“Oh, I would place him first. Mr. Lincoln had a far greater and more difficult task than Washington’s. You see, the Southern states had every Constitutional right to go out of the Union. But Lincoln said no. Lincoln said this Union can never be broken. Now, that was a terrible responsibility for one man to take. But he took it, knowing he would be obliged to fight the greatest war in human history, which he did, and which he won. So he not only put the Union back together again, but he made an entirely new country, and all of it in his own image.”
There are more books about Lincoln than one can do justice to, but this is a diverse selection of a few good ones. There are some 15,000 titles devoted to Lincoln, including Lincoln at Gettysburg, by Garry Wills, Tried by War, by James M. McPherson, and Carl Sandburg’s Lincoln). Then there is Battle Cry of Freedom, the Pulitzer Prize winning classic of the Civil War, part of the Oxford History of America series. It’s technically about the Civil War and not Lincoln specifically. It is a magnum opus of the era and extremely well written.
PRAYER OF HEALING

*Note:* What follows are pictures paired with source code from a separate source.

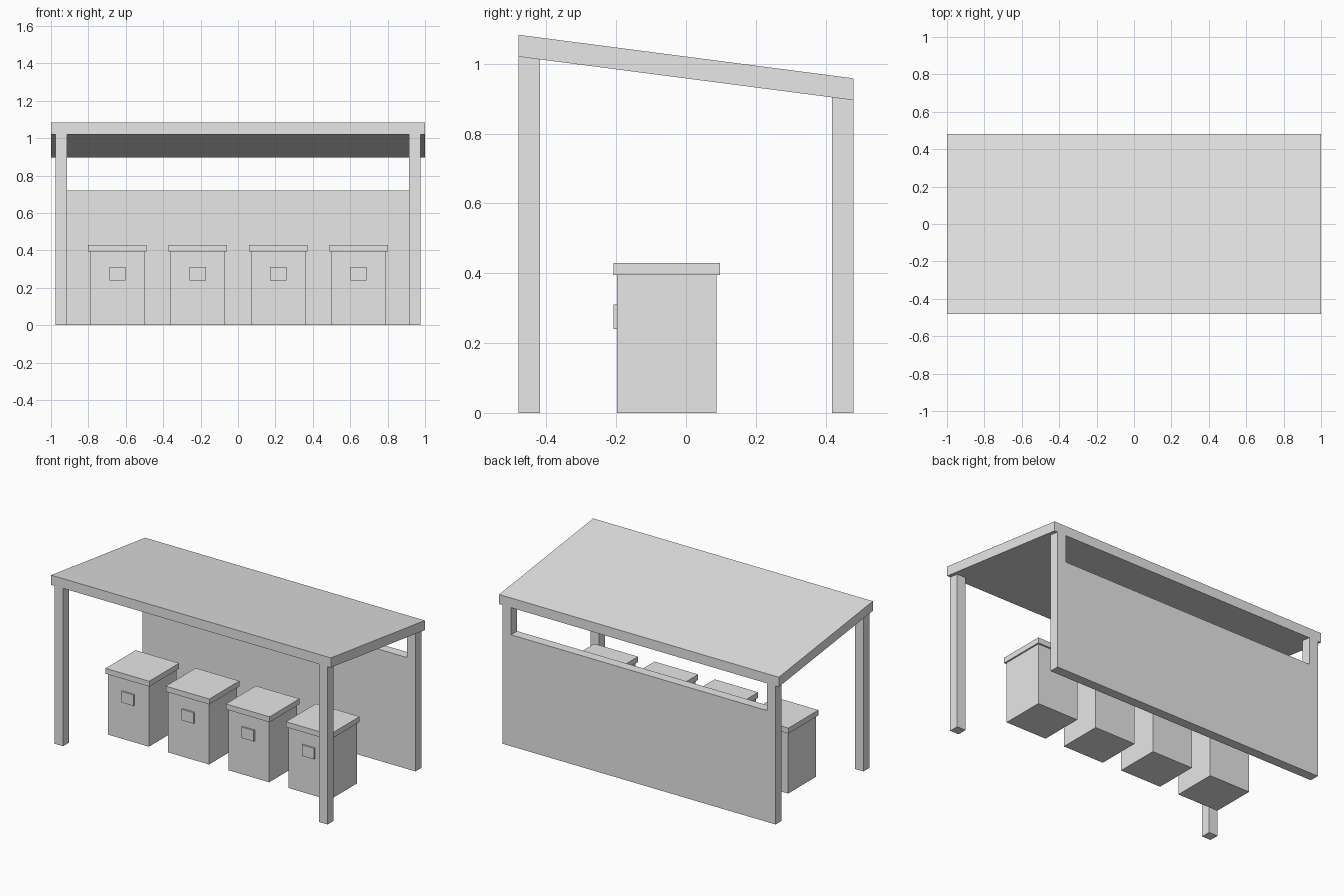
import bpy
import bmesh
from mathutils import Vector

old = bpy.data.objects.get("Cube")
if old:
    bpy.data.objects.remove(old, do_unlink=True)

grey = bpy.data.materials.new("light grey")
grey.use_nodes = True
grey.diffuse_color = (0.8, 0.8, 0.8, 1)
grey.node_tree.nodes["Principled BSDF"].inputs["Base Color"].default_value = (0.8, 0.8, 0.8, 1)

WIDTH, DEPTH, POST, THICK = 1.0, 0.48, 0.0625, 0.0625
POST_X = 0.977   # outer side of the posts
SILL = 0.72      # bottom of the back opening


def underside(y):
    """Height of the sloping roof underside."""
    return 0.958 - 0.13 * y


def prism(name, points, direction):
    """Solid made by extruding a flat outline."""
    bm = bmesh.new()
    face = bm.faces.new([bm.verts.new(p) for p in points])
    extruded = bmesh.ops.extrude_face_region(bm, geom=[face], use_keep_orig=True)
    moved = [v for v in extruded["geom"] if isinstance(v, bmesh.types.BMVert)]
    bmesh.ops.translate(bm, vec=Vector(direction), verts=moved)
    bmesh.ops.recalc_face_normals(bm, faces=bm.faces)
    mesh = bpy.data.meshes.new(name)
    bm.to_mesh(mesh)
    bm.free()
    mesh.materials.append(grey)
    obj = bpy.data.objects.new(name, mesh)
    bpy.context.collection.objects.link(obj)
    return obj


def box(name, x0, x1, y0, y1, z0, z1):
    outline = [(x0, y0, z0), (x1, y0, z0), (x1, y1, z0), (x0, y1, z0)]
    return prism(name, outline, (0, 0, z1 - z0))


# Sloping roof slab
low, high = underside(DEPTH), underside(-DEPTH)
prism("roof", [(-WIDTH, -DEPTH, high), (-WIDTH, DEPTH, low),
               (-WIDTH, DEPTH, low + THICK), (-WIDTH, -DEPTH, high + THICK)],
      (2 * WIDTH, 0, 0))

# Front posts, cut to the roof slope
for side, x in (("right", -POST_X), ("left", POST_X - POST)):
    y0, y1 = -DEPTH, -DEPTH + POST
    prism("front_post_" + side,
          [(x, y0, 0), (x, y1, 0), (x, y1, underside(y1)), (x, y0, underside(y0))],
          (POST, 0, 0))

# Back wall in one piece with its two posts
inner = POST_X - POST
back = prism("back_wall",
             [(-POST_X, DEPTH, 0), (POST_X, DEPTH, 0), (POST_X, DEPTH, low),
              (inner, DEPTH, low), (inner, DEPTH, SILL), (-inner, DEPTH, SILL),
              (-inner, DEPTH, low), (-POST_X, DEPTH, low)],
             (0, -POST, 0))
for v in back.data.vertices:
    if v.co.z > SILL + 0.1:
        v.co.z = underside(v.co.y)

# Row of four bins, each with a lid and a front plate
for i in range(4):
    x = -0.645 + 0.43 * i
    n = str(i + 1)
    box("bin_body_" + n, x - 0.146, x + 0.146, -0.197, 0.087, 0, 0.395)
    box("bin_lid_" + n, x - 0.156, x + 0.156, -0.208, 0.098, 0.395, 0.43)
    box("bin_latch_" + n, x - 0.043, x + 0.043, -0.208, -0.197, 0.24, 0.311)
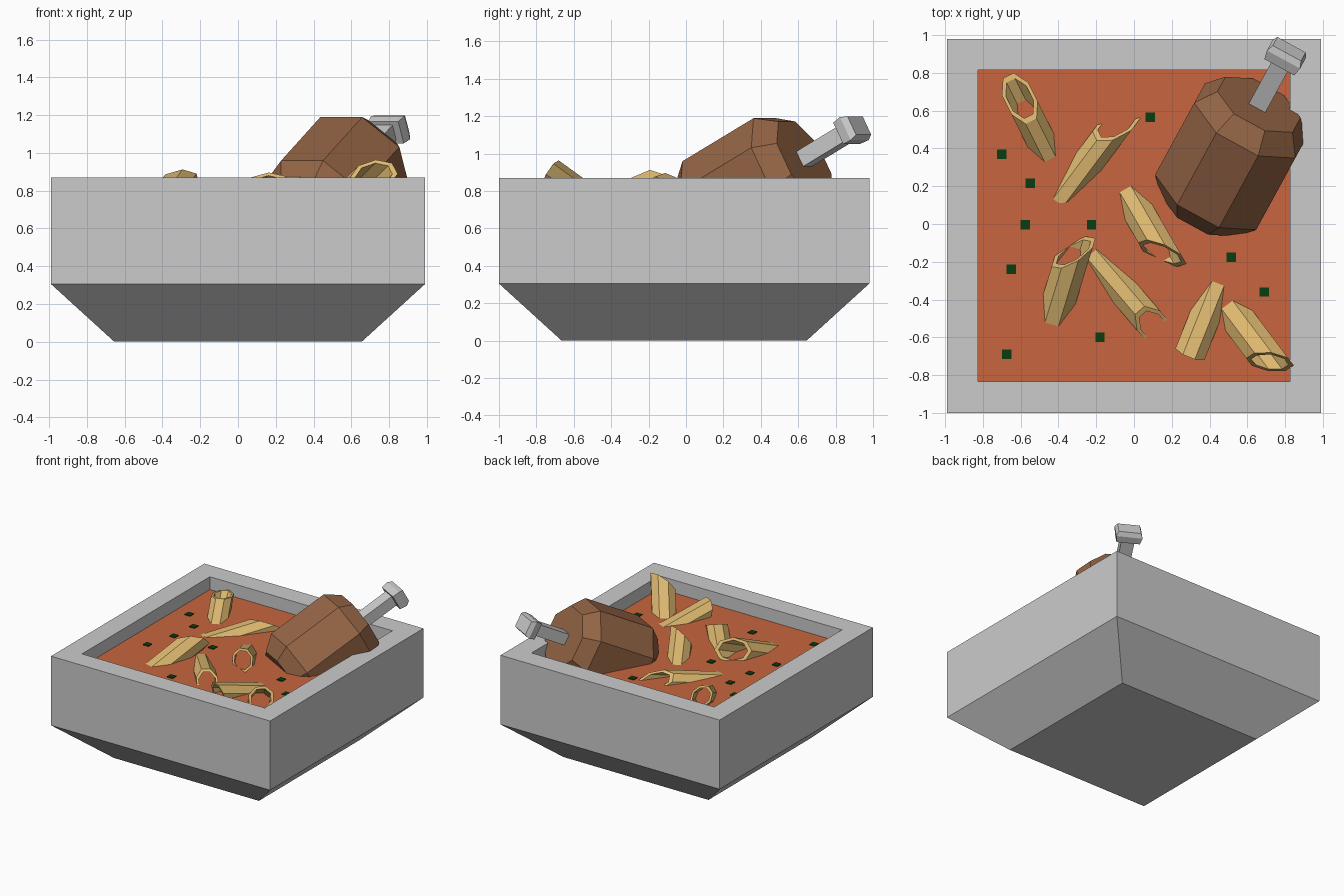
import bpy, math
from mathutils import Vector

if "Cube" in bpy.data.objects:
    bpy.data.objects.remove(bpy.data.objects["Cube"])


def material(name, rgb):
    m = bpy.data.materials.new(name)
    m.diffuse_color = (*rgb, 1)
    m.use_nodes = True
    m.node_tree.nodes["Principled BSDF"].inputs["Base Color"].default_value = m.diffuse_color
    return m


PASTA = material("pasta_yellow", (0.72, 0.48, 0.16))
SOUP = material("broth_orange", (0.58, 0.13, 0.05))
MEAT = material("meat_brown", (0.30, 0.13, 0.06))
HERB = material("herb_green", (0.003, 0.045, 0.005))


def loft(name, rings, mat=None, caps=True, closed=False):
    """Skin consecutive rings of points; closed joins the last ring to the first."""
    n = len(rings[0])
    verts = [p for r in rings for p in r]
    faces = []
    for k in range(len(rings) if closed else len(rings) - 1):
        a, b = k * n, (k + 1) % len(rings) * n
        faces += [(a + i, a + (i + 1) % n, b + (i + 1) % n, b + i) for i in range(n)]
    if caps and not closed:
        faces += [tuple(reversed(range(n))), tuple(range(len(verts) - n, len(verts)))]
    me = bpy.data.meshes.new(name)
    me.from_pydata(verts, [], faces)
    ob = bpy.data.objects.new(name, me)
    bpy.context.collection.objects.link(ob)
    if mat:
        me.materials.append(mat)
    return ob


def square(h, z, x=0, y=-0.01):
    return [(x + sx * h, y + sy * h, z) for sx, sy in ((-1, -1), (1, -1), (1, 1), (-1, 1))]


def frame(hx, hy, slope):
    """Axes of a tilted body: out along its length, right, and up."""
    h = Vector((hx, hy, 0)).normalized()
    s = math.radians(slope)
    out = h * math.cos(s) + Vector((0, 0, math.sin(s)))
    right = Vector((h.y, -h.x, 0))
    return out, right, right.cross(out)


# Square bowl with tapered base, and the broth surface inside it
loft("bowl", [square(0.655, 0), square(0.99, 0.305), square(0.99, 0.87),
              square(0.825, 0.87), square(0.825, 0.6)])
SOUP_Z = 0.765
me = bpy.data.meshes.new("broth")
me.from_pydata(square(0.825, SOUP_Z), [], [(0, 1, 2, 3)])
me.materials.append(SOUP)
bpy.context.collection.objects.link(bpy.data.objects.new("broth", me))

# Herb flakes
for i, (x, y) in enumerate([(-0.70, 0.37), (-0.55, 0.215), (-0.575, -0.005), (-0.225, -0.005),
                            (-0.65, -0.24), (-0.675, -0.69), (-0.18, -0.6), (0.515, -0.175),
                            (0.69, -0.36), (0.085, 0.565)]):
    loft(f"herb_flake_{i + 1}", [square(0.025, SOUP_Z - 0.01, x, y),
                                 square(0.025, SOUP_Z + 0.006, x, y)], HERB)


def pasta_tube(name, mouth, heading, slope, r, cu, cv, length):
    """Eight-sided hollow tube, both ends cut on a slant (cu sideways, cv vertical)."""
    out, right, up = frame(*heading, slope)

    def ring(rad, back):
        pts = []
        for i in range(8):
            a = math.tau * (i + 0.5) / 8
            c, s = math.cos(a) * rad, math.sin(a) * rad
            pts.append(Vector(mouth) + right * c + up * s + out * (cu * c + cv * s - back))
        return pts
    ro, ri = r * 1.05, r * 0.82
    loft(name, [ring(ro, length), ring(ro, 0), ring(ri, 0), ring(ri, length)], PASTA, closed=True)


# Pasta tubes: mouth centre, heading, slope, radius, slant, length
TUBES = [
    ((-0.605, 0.665, 0.84), (-0.447, 0.894), 24, 0.08, 0, -1.46, 0.45),
    ((-0.09, 0.53, 0.775), (0.6, 0.8), 10, 0.083, 0.8, -1.2, 0.42),
    ((-0.32, -0.15, 0.83), (0.29, 0.955), 22, 0.092, 0.95, -0.4, 0.42),
    ((0.15, -0.155, 0.82), (0.5, -0.866), 20, 0.085, -1.1, -0.5, 0.42),
    ((0.11, -0.55, 0.77), (0.65, -0.76), 9, 0.082, 0, -1.4, 0.40),
    ((0.30, -0.68, 0.785), (-0.37, -0.93), 15, 0.085, 0, 0.6, 0.45),
    ((0.72, -0.73, 0.88), (0.6, -0.8), 30, 0.092, -0.85, -0.2, 0.40),
]
for i, t in enumerate(TUBES):
    pasta_tube(f"pasta_tube_{i + 1}", *t)

# Meat chunk: octagonal body with bevelled ends, leaning out of the broth
out, right, up = frame(0.48, 0.88, 28)
C = Vector((0.615, 0.547, 0.92))


def octagon(d, r):
    return [C + out * d + right * (r * math.cos(math.tau * (i + 0.5) / 8))
            + up * (r * math.sin(math.tau * (i + 0.5) / 8)) for i in range(8)]


loft("meat", [octagon(-0.6, 0.245), octagon(-0.49, 0.33), octagon(0, 0.33), octagon(0.11, 0.245)], MEAT)


# Bone: square shaft with a wider knob at its end
def block(d, hu, hv):
    return [C + out * d + right * (a * hu) + up * (b * hv)
            for a, b in ((-1, -1), (1, -1), (1, 1), (-1, 1))]


loft("bone_shaft", [block(0.05, 0.05, 0.045), block(0.41, 0.05, 0.045)])
loft("bone_knob", [block(0.40, 0.09, 0.065), block(0.455, 0.1, 0.07), block(0.49, 0.085, 0.055)])

# Consistent outward normals
import bmesh
for ob in bpy.context.collection.objects:
    if ob.name != "broth":
        bm = bmesh.new()
        bm.from_mesh(ob.data)
        bmesh.ops.recalc_face_normals(bm, faces=bm.faces)
        bm.to_mesh(ob.data)
        bm.free()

Most Jewish services include a prayer of healing, called “Mi Sheberach.” Loosely translated this means “He who blesses us.” Those who attended on-line Rosh Hashana services at Stephen Wise Temple had the pleasure to hear Andrea singing this haunting melody in Hebrew and English. The video intersperses first responders and medical workers. Here it is (sorry but I’m the proud husband): https://drive.google.com/file/d/1efcsKvwpu9hGP0ukQluDwYccVKRrFRx_/view. Indulge me…